We know that at least one speaker on the agenda for Thursday’s public meeting on OSHA’s proposed electronic-reporting rule will be there to voice his opposition to the proposed rule.
As media outlets have been reporting all week, Oklahoma Labor Commissioner Mark Costello has packed his bags for Washington, D.C., and plans to let OSHA know that it’s a bad idea to make establishment-specific injury and illness data available to the public.
Costello already is on record that he opposes OSHA’s plan.
“The experimental idea of OSHA using ‘naming and shaming’ as a means to improve safety is unwise,” Costello wrote in the public-comment docket for OSHA’s proposed electronic-reporting rule. “The unintended consequences are likely to do more harm than good. It’s the functional equivalent of painting a scarlet letter on individual businesses while creating a pick list for trial lawyers nationwide.”
Costello quotes a Wall Street Journal editorial penned by the late Sen. George McGovern, in which McGovern (who died in 2012) lamented that he wished his years of public service had been informed by “firsthand experience about the difficulties business people face every day.” Costello asserts that OSHA’s plan to publicize workplace safety data will stifle business growth, as the plan is being promulgated by a bunch of bureaucrats with no concept of what it takes to run a business.

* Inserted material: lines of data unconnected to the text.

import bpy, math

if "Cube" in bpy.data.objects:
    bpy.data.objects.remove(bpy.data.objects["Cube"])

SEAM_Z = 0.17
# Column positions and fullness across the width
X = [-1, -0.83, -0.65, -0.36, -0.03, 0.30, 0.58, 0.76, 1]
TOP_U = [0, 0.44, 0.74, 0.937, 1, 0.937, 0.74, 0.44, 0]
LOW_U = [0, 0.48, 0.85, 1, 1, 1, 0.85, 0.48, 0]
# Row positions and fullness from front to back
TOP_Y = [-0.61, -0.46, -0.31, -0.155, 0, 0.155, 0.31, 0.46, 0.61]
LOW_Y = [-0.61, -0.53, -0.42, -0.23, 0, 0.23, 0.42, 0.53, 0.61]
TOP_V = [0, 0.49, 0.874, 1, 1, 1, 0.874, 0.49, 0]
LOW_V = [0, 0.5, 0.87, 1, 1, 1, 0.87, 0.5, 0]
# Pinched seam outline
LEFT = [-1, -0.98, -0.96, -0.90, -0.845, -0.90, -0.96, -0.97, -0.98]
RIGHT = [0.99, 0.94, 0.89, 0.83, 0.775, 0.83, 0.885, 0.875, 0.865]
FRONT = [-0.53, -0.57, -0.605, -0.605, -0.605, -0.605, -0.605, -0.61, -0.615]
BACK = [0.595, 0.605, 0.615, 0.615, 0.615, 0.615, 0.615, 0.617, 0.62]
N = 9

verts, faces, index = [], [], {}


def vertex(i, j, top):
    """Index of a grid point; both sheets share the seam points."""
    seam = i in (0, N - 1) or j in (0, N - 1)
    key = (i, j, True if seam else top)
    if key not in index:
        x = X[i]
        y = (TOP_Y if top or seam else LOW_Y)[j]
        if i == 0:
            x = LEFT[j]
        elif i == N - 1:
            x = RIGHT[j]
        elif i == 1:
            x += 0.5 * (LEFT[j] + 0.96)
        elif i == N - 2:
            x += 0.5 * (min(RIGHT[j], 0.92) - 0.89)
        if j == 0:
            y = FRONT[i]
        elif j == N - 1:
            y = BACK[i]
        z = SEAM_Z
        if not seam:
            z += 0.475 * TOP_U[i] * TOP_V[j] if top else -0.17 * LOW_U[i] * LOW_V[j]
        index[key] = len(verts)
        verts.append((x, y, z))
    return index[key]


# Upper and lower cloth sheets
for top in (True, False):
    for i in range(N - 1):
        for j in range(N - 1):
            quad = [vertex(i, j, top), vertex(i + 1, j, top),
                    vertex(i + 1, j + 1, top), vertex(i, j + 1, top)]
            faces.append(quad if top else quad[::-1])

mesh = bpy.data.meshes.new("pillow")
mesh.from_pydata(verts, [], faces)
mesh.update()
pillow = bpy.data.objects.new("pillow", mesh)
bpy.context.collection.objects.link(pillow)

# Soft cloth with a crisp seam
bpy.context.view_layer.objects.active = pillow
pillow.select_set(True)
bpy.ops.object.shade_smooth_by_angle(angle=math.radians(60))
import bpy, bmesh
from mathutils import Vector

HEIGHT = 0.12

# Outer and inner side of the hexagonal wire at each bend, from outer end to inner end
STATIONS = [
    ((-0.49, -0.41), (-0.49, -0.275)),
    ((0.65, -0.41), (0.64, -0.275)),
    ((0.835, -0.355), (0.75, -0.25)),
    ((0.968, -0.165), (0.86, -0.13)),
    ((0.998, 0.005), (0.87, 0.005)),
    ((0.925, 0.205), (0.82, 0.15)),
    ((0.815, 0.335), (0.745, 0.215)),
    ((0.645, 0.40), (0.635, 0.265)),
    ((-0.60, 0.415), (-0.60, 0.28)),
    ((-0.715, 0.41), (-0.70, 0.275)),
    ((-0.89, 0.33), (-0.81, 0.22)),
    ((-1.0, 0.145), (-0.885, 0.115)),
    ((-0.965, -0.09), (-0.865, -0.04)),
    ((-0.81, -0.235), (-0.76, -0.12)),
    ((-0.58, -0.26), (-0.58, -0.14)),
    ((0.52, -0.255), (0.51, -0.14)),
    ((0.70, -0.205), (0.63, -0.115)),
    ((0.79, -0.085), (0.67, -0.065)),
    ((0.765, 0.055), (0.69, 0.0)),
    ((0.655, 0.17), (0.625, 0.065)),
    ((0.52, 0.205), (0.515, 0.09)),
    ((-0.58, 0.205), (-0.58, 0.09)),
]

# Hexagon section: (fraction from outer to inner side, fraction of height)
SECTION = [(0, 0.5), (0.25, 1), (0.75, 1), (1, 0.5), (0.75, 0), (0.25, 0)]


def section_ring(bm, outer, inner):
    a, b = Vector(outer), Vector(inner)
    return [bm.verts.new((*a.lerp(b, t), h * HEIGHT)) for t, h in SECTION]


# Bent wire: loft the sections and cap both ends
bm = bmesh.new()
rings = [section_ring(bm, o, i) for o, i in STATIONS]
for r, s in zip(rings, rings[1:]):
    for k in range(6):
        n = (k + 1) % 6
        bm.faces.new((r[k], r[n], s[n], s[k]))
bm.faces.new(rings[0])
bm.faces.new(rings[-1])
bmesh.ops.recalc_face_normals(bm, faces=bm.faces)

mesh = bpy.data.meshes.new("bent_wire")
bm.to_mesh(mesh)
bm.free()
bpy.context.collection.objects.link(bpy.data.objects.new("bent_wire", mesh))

While it’s true that there are too many career politicians in Washington (and elsewhere), it’s wrongheaded to assume that OSHA’s proposal will be a bane to business – even if, as the Tulsa World points out, “Costello says he has talked to 20 to 25 Oklahoma businessmen, and the idea is ‘universally unwelcome.’”
“A politician will never go bankrupt betting on the unpopularity of OSHA with businesses, but the unwelcome nature of the proposal isn't as universal as Commissioner Costello thinks,” the Tulsa World argues in an editorial. “Open, accessible records are a key to an educated public, and this idea sounds like a reasonable means of allowing the public to judge workplace safety. That is important evidence for those who would rewrite job-site regulations.”
If OSHA’s electronic-reporting proposal has done anything, it’s to thrust workplace safety into the spotlight. The proposal has garnered a ton of mainstream-media attention, and has sparked a nationwide conversation about safety, transparency and the extent and limits of the public’s right to know.
Echoing the comments of others who oppose OSHA’s electronic-reporting plan, Costello asserts that publicizing workplace safety data “opens opportunities for lawyers trolling for clients and isn’t proven to increase workplace safety,” as the Tulsa World reports.
“This proposed regulation is a federal-government overreach that will invite distortion of a company’s safety record and encourage unions, trial lawyers and other adversaries of the marketplace to use the data against the backbone of the economy, American businesses,” Costello says on the OSHA docket.
However, those responding to the Tulsa World editorial see things differently:
- “Costello's position is disgusting. Outrageous. Dereliction of duty. A knife in the back of Oklahoma workers. It's an attempt to keep workplace safety problem hidden from view. Is this what it means to be ‘business-friendly?’” – Mert Rozman
- “Growing up in Tulsa, I remember losing workers every year from ditch cave-ins. Now it is very, very rare. I stopped reading about them when steel sides were required to shore the walls of deep ditches. It did not happen before OSHA because those who did not use them could make a lower bid on sewer and water line construction. The more eyes reading the reports, the safer the workers.” – Gary Witt
- “It is apparently fine for an employer to dig into a prospective employee’s past, credit history, etc., but we can't have it the other way around? That could hurt business?” – Ron Denton
- “A government of the people, by the people and for the people must be transparent so as to maintain a well-informed public and voter.” – John Smallwood
The Tulsa World agrees with Costello on one important point: “that Oklahoma business owners – at least most of them – see employees as their most important assets, and the safety of workers is paramount.”
“The regulation would offer public proof of that assertion, and the opportunity to identify those who don't live by those standards,” the newspaper asserts.
I agree with Costello on another point: If OSHA goes ahead with its plan to publish an establishment-specific online database of injury and illness data, there is the potential for abuse. Yes, lawyers very well could use the database as a mill for potential clients (there’s a reason we call them “ambulance chasers”). And yes, there’s the possibility that some could exploit a workplace injury or fatality to impugn the reputation of a responsible employer. Even the safest companies have accidents.
It will be up to us – the public and especially the media – to view this data in context, and it will be up to OSHA to present this data in a way that allows the public to view it in context. If an otherwise safe employer has a rare fatal accident, it behooves us to know the circumstances of the accident, and to acknowledge that the employer’s injury and illness rate historically has been much lower than that of its industry peers. An online database should include some kind of root-cause analysis, and should allow users to make those kinds of comparisons.
All of that said, I believe that the potential benefits of a public database are far more compelling than the potential pitfalls. As the Tulsa World asserts, “the potential for public scrutiny adds additional motive to companies to emphasize workplace safety.”
What do you think?